*** Block opens ***

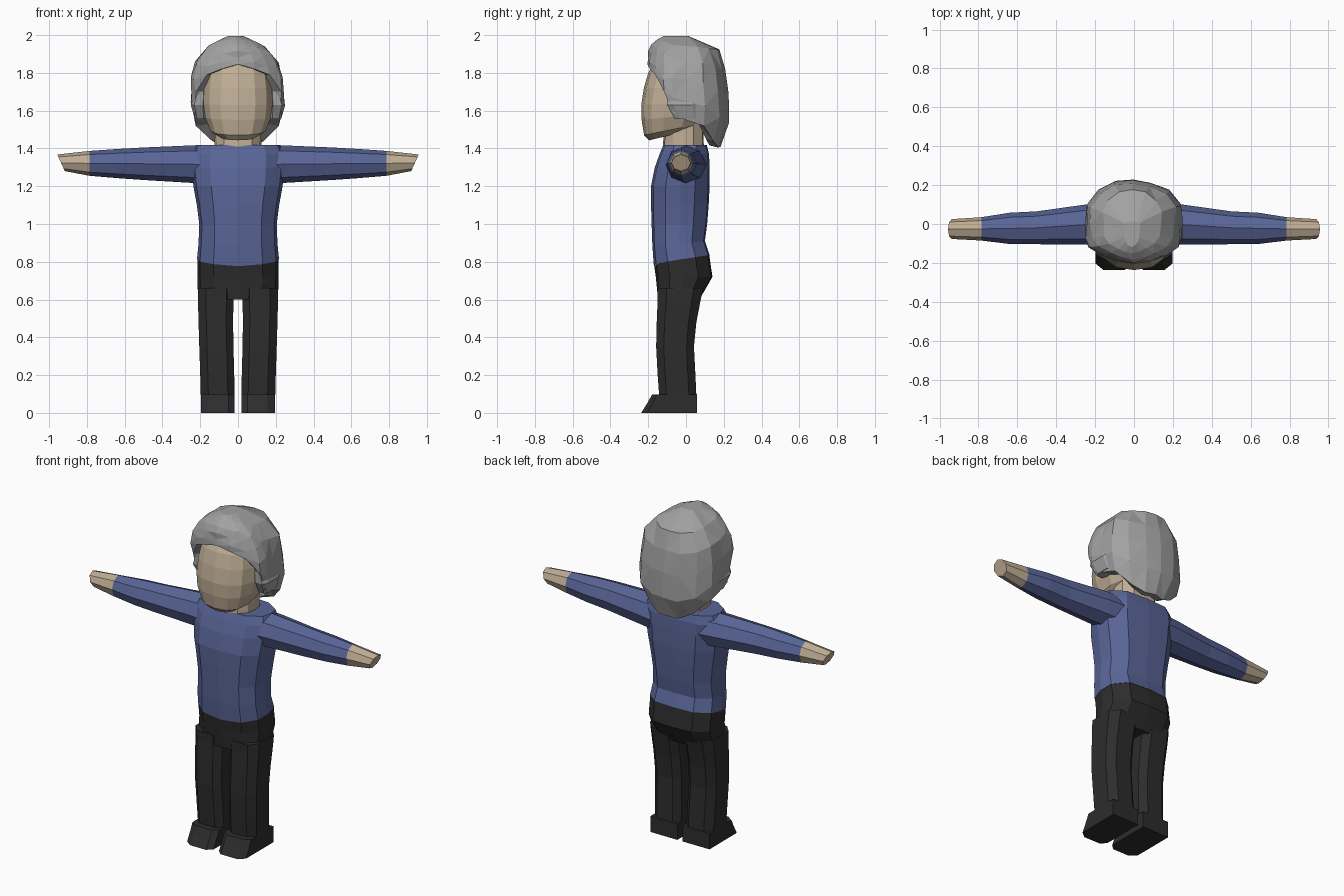
import bpy, bmesh, math, random

if "Cube" in bpy.data.objects:
    bpy.data.objects.remove(bpy.data.objects["Cube"])

random.seed(4)


def material(name, rgb):
    m = bpy.data.materials.new(name)
    m.diffuse_color = (*rgb, 1)
    m.use_nodes = True
    m.node_tree.nodes["Principled BSDF"].inputs["Base Color"].default_value = m.diffuse_color
    return m


SKIN = material("skin", (0.52, 0.42, 0.30))
SHIRT = material("blue_cloth", (0.10, 0.13, 0.31))
DARK = material("black_cloth", (0.026, 0.026, 0.026))
HAIR = material("grey_hair", (0.36, 0.36, 0.36))

# unit cross-sections
BODY = [(0, -1), (.6, -.92), (.93, -.5), (1, 0), (.95, .5), (.6, .95),
        (0, 1), (-.6, .95), (-.95, .5), (-1, 0), (-.93, -.5), (-.6, -.92)]
LEG = [(-.6, -1), (.55, -1), (1, -.6), (1, .6), (.55, 1), (-.6, 1), (-1, .65), (-1, -.65)]
FOOT = [(-.65, -1), (.55, -1), (1, -.78), (1, 1), (-1, 1), (-1, -.8)]
ARM = [(math.cos(math.radians(a)), math.sin(math.radians(a))) for a in range(0, 360, 45)]
HEAD = []
for i in range(14):
    a = 2 * math.pi * i / 14
    s, c = math.sin(a), -math.cos(a)
    HEAD.append((math.copysign(abs(s) ** .85, s), math.copysign(abs(c) ** .75, c)))


def loft(name, rings, mat, cap=True, triangulate=False):
    """Skin a list of equal-length point rings."""
    bm = bmesh.new()
    vs = [[bm.verts.new(p) for p in r] for r in rings]
    n = len(vs[0])
    for a, b in zip(vs, vs[1:]):
        for i in range(n):
            j = (i + 1) % n
            bm.faces.new((a[i], a[j], b[j], b[i]))
    bm.faces.new(vs[0])
    if cap:
        bm.faces.new(vs[-1])
    if triangulate:
        bmesh.ops.triangulate(bm, faces=bm.faces[:])
    bmesh.ops.recalc_face_normals(bm, faces=bm.faces[:])
    me = bpy.data.meshes.new(name)
    bm.to_mesh(me)
    bm.free()
    me.materials.append(mat)
    ob = bpy.data.objects.new(name, me)
    bpy.context.collection.objects.link(ob)
    return ob


def level(shape, z, x0, x1, yf, yb, slope=0.0, sag=0.0):
    """Horizontal ring between x0..x1 and yf..yb, tilted along y and sagging mid-front."""
    cx, w, cy, d = (x0 + x1) / 2, (x1 - x0) / 2, (yf + yb) / 2, (yb - yf) / 2
    return [(cx + u * w, cy + v * d,
             z + slope * (cy + v * d) - (sag * (1 - abs(u)) if v < 0 else 0)) for u, v in shape]


def body_rings(rows):
    return [level(BODY, z, -w, w, *rest) for z, w, *rest in rows]


# pullover trunk
loft("pullover", body_rings([
    (.817, .217, -.17, .125, .15, .015), (.90, .209, -.178, .10, .1), (1.0, .205, -.182, .112),
    (1.1, .218, -.185, .12), (1.2, .236, -.185, .125), (1.3, .246, -.165, .125),
    (1.37, .247, -.14, .122), (1.417, .225, -.12, .11)]), SHIRT)

# trouser seat
loft("trouser_seat", body_rings([
    (.817, .215, -.168, .123, .15, .015), (.72, .215, -.16, .14), (.65, .213, -.153, .10),
    (.60, .212, -.148, .07)]), DARK)

# neck and head
loft("neck", body_rings([(1.39, .125, -.125, .095), (1.56, .12, -.11, .09)]), SKIN)
loft("head", [level(HEAD, z, -w, w, yf, yb, s, 0) for z, w, yf, yb, s in [
    (1.49, .10, -.195, .02, .24), (1.515, .148, -.222, .08, .2), (1.575, .177, -.235, .11, .1),
    (1.64, .187, -.237, .14, .04), (1.72, .184, -.223, .15, 0),
    (1.80, .172, -.20, .15, 0), (1.88, .13, -.15, .12, 0)]], SKIN)

for side, s in (("left", 1), ("right", -1)):
    def flip(rings):
        return [[(s * x, y, z) for x, y, z in r] for r in rings]

    # leg and foot
    loft(side + "_leg", flip([level(LEG, *r) for r in [
        (.66, .022, .212, -.152, .09), (.60, .024, .212, -.15, .078), (.48, .026, .209, -.155, .055),
        (.35, .024, .205, -.158, .042), (.20, .02, .20, -.15, .05), (.09, .018, .197, -.142, .055)]]), DARK)
    loft(side + "_foot", flip([level(FOOT, 0, .018, .197, -.237, .057),
                               level(FOOT, .06, .018, .197, -.20, .057),
                               level(FOOT, .097, .018, .197, -.18, .057)]), DARK)

    # sleeve and hand share the same cuff outline
    def arm(x, y0, y1, z0, z1, slant=0.0):
        return [((x + slant * v), (y0 + y1) / 2 + u * (y1 - y0) / 2,
                 (z0 + z1) / 2 + v * (z1 - z0) / 2) for u, v in ARM]

    cuff = arm(.785, -.085, .035, 1.255, 1.387)
    loft(side + "_sleeve", flip([arm(.15, -.11, .11, 1.21, 1.417), arm(.25, -.106, .10, 1.218, 1.416),
                                 arm(.50, -.104, .065, 1.233, 1.405),
                                 arm(.64, -.103, .058, 1.243, 1.397), cuff]), SHIRT)
    loft(side + "_hand", flip([cuff, arm(.937, -.077, .025, 1.28, 1.368, .02)]), SKIN)

# hair: columns around the head, each ending at its own hairline height
PROFILE = [(2.0, .03, -.11, .0), (1.965, .115, -.17, .09), (1.92, .175, -.195, .185),
           (1.85, .225, -.205, .208), (1.78, .24, -.206, .215), (1.6, .24, -.19, .235),
           (1.5, .215, -.18, .225), (1.40, .16, -.17, .18)]
HAIRLINE = [(0, 1.845), (20, 1.82), (38, 1.79), (55, 1.70), (70, 1.58), (90, 1.55),
            (115, 1.52), (138, 1.44), (160, 1.405), (180, 1.41)]
COLUMNS = HAIRLINE + [(360 - a, b) for a, b in HAIRLINE[-2:0:-1]]


def outline(z):
    for p, q in zip(PROFILE, PROFILE[1:]):
        if z >= q[0]:
            t = (p[0] - z) / (p[0] - q[0])
            return [a + (b - a) * t for a, b in zip(p[1:], q[1:])]
    return PROFILE[-1][1:]


def hair_ring(t, shrink=1.0, jitter=0.0):
    ring = []
    for a, low in COLUMNS:
        z = 1.995 + (low - 1.995) * t
        w, yf, yb = outline(z)
        sn, cs = math.sin(math.radians(a)), math.cos(math.radians(a))
        x = w * max(-1, min(1, 1.15 * sn))
        y = yf * cs if cs > 0 else -yb * cs
        k = shrink * (1 + random.uniform(-jitter, jitter))
        ring.append((x * k - .012 * (1 - t), y * k, z))
    return ring


loft("hair", [hair_ring(0), hair_ring(.12, 1, .03), hair_ring(.3, 1, .04), hair_ring(.52, 1, .03),
              hair_ring(.78, 1.01, .025), hair_ring(1, 1, .02), hair_ring(.98, .7)],
     HAIR, cap=False, triangulate=True)

# side tufts over the ears
for side, s in (("left", 1), ("right", -1)):
    loft(side + "_hair_tuft", [
        [(s * x, y, z) for x, y, z in level(LEG, *r)] for r in [
            (1.70, .17, .225, -.10, .05), (1.63, .17, .25, -.10, .07), (1.555, .17, .228, -.06, .07)]], HAIR)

*** Block closes ***

What you need to do: What is the number of lines in the material above that include the string "name"? Give only that number.

Solution to this exercise: 5